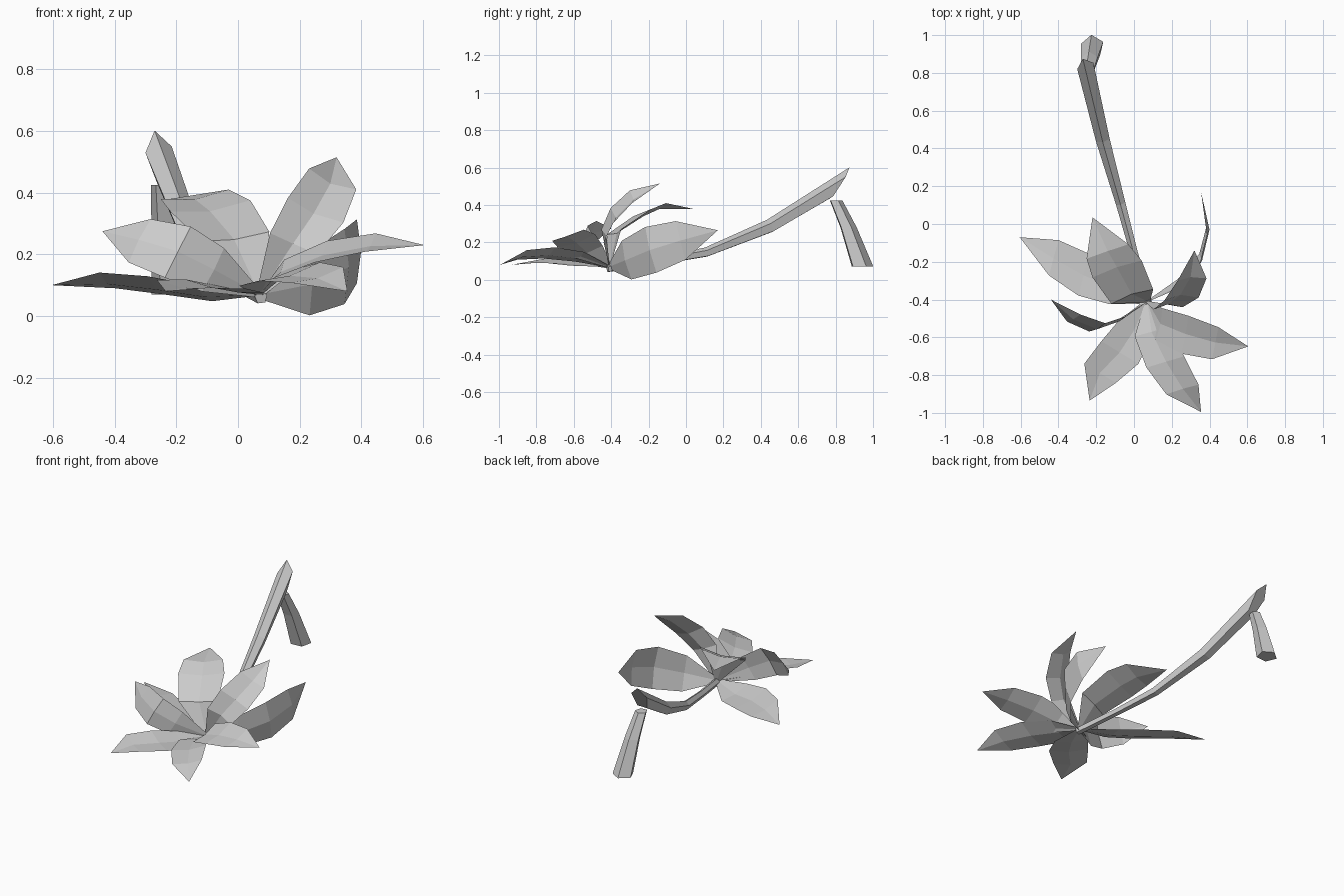
import bpy, bmesh, math
from mathutils import Vector

cube = bpy.data.objects.get("Cube")
if cube:
    bpy.data.objects.remove(cube, do_unlink=True)

grey = bpy.data.materials.new("plain_grey")
grey.use_nodes = True
tone = (0.6, 0.6, 0.6, 1)
grey.diffuse_color = tone
grey.node_tree.nodes["Principled BSDF"].inputs["Base Color"].default_value = tone

HEART = Vector((0.07, -0.41, 0.07))
WIDTHS = (0.12, 0.85, 1, 0.85)


def finish(bm, name):
    mesh = bpy.data.meshes.new(name)
    bm.to_mesh(mesh)
    bm.free()
    mesh.materials.append(grey)
    obj = bpy.data.objects.new(name, mesh)
    bpy.context.collection.objects.link(obj)
    return obj


def petal(name, path, side, cup=0.014):
    """Folded blade: rows of edge, rib, edge along the path, closed by a tip."""
    points = [HEART] + [Vector(p) for p in path]
    side = Vector(side)
    bm = bmesh.new()
    rows = []
    for i, width in enumerate(WIDTHS):
        along = points[i + 1] - points[max(i - 1, 0)]
        normal = side.cross(along).normalized()
        half = side * width
        # the rib sinks below the chord, the edges rise a little
        rib = points[i] - normal * cup * width * 0.7
        rise = normal * cup * width * 0.3
        rows.append([bm.verts.new(p) for p in
                     (points[i] - half + rise, rib, points[i] + half + rise)])
    for low, high in zip(rows, rows[1:]):
        for k in range(2):
            bm.faces.new((low[k], low[k + 1], high[k + 1], high[k]))
    tip = bm.verts.new(points[-1])
    for k in range(2):
        bm.faces.new((rows[-1][k], rows[-1][k + 1], tip))
    return finish(bm, name)


def stalk(name, rings, turn, shear=0, level=False):
    """Tapered five-sided prism through (centre, radius) rings; shear slants its end."""
    bm = bmesh.new()
    centres = [Vector(c) for c, r in rings]
    loops = []
    for i, (c, r) in enumerate(rings):
        along = (centres[min(i + 1, len(rings) - 1)] - centres[max(i - 1, 0)]).normalized()
        across = along.cross(Vector((0, 0, 1))).normalized()
        up = across.cross(along)
        if level:
            across, up = Vector((1, 0, 0)), Vector((0, 1, 0))
        slant = shear if i == len(rings) - 1 else 0
        loop = []
        for k in range(5):
            a = turn + math.tau * k / 5
            offset = across * math.cos(a) + (up + along * slant) * math.sin(a)
            loop.append(bm.verts.new(centres[i] + offset * r))
        loops.append(loop)
    for low, high in zip(loops, loops[1:]):
        for k in range(5):
            n = (k + 1) % 5
            bm.faces.new((low[k], low[n], high[n], high[k]))
    bm.faces.new(loops[0])
    bm.faces.new(loops[-1])
    bmesh.ops.recalc_face_normals(bm, faces=bm.faces[:])
    return finish(bm, name)


# Petals around the heart
petal("right_low_petal",
      [(-.11, -.33, .07), (-.265, -.27, .095), (-.425, -.18, .112), (-.605, -.07, .1)],
      (.03, .11, -.03))
petal("back_tall_petal",
      [(-.01, -.38, .255), (-.09, -.235, .352), (-.14, -.145, .39), (-.22, .035, .38)],
      (.13, .045, .018), 0.02)
petal("right_raised_petal",
      [(-.08, -.51, .15), (-.195, -.55, .208), (-.32, -.5, .245), (-.44, -.4, .275)],
      (.042, .022, .083), -0.01)
petal("front_right_petal",
      [(0, -.565, .085), (-.075, -.68, .1), (-.18, -.79, .1), (-.235, -.935, .08)],
      (-.098, .06, .015))
petal("front_left_petal",
      [(.09, -.57, .12), (.167, -.73, .14), (.257, -.875, .13), (.355, -.995, .08)],
      (-.1, -.03, -.03))
petal("left_petal",
      [(.135, -.53, .15), (.27, -.585, .205), (.43, -.63, .235), (.605, -.648, .23)],
      (-.02, -.1, -.035))
petal("left_tall_petal",
      [(.18, -.44, .235), (.25, -.39, .34), (.305, -.29, .44), (.32, -.14, .515)],
      (.09, .007, -.04), 0.025)
petal("back_left_petal",
      [(.235, -.32, .105), (.35, -.19, .16), (.39, -.03, .21), (.355, .17, .265)],
      (0, -.03, .122), 0.016)

# Long curved stem with a slanted end, and its flared offshoot
stalk("stem", [((.075, -.42, .06), .022), ((.0, -.15, .1), .022),
               ((-.07, .11, .147), .027), ((-.165, .45, .286), .039),
               ((-.252, .82, .512), .048)], turn=math.pi / 2 + 0.12, shear=2)
stalk("offshoot", [((-.248, .8, .425), .036), ((-.235, .866, .28), .047),
                   ((-.22, .94, .07), .062)], turn=0.4, level=True)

········

Repeat, word for word, the lines above between the line holding "bpy.data.objects.remove(cube, do_unlink=True)" and the line holding "bpy.context.collection.objects.link(obj)", inclusive; omit everything else.

§ RESPONSE BELOW
    bpy.data.objects.remove(cube, do_unlink=True)

grey = bpy.data.materials.new("plain_grey")
grey.use_nodes = True
tone = (0.6, 0.6, 0.6, 1)
grey.diffuse_color = tone
grey.node_tree.nodes["Principled BSDF"].inputs["Base Color"].default_value = tone

HEART = Vector((0.07, -0.41, 0.07))
WIDTHS = (0.12, 0.85, 1, 0.85)


def finish(bm, name):
    mesh = bpy.data.meshes.new(name)
    bm.to_mesh(mesh)
    bm.free()
    mesh.materials.append(grey)
    obj = bpy.data.objects.new(name, mesh)
    bpy.context.collection.objects.link(obj)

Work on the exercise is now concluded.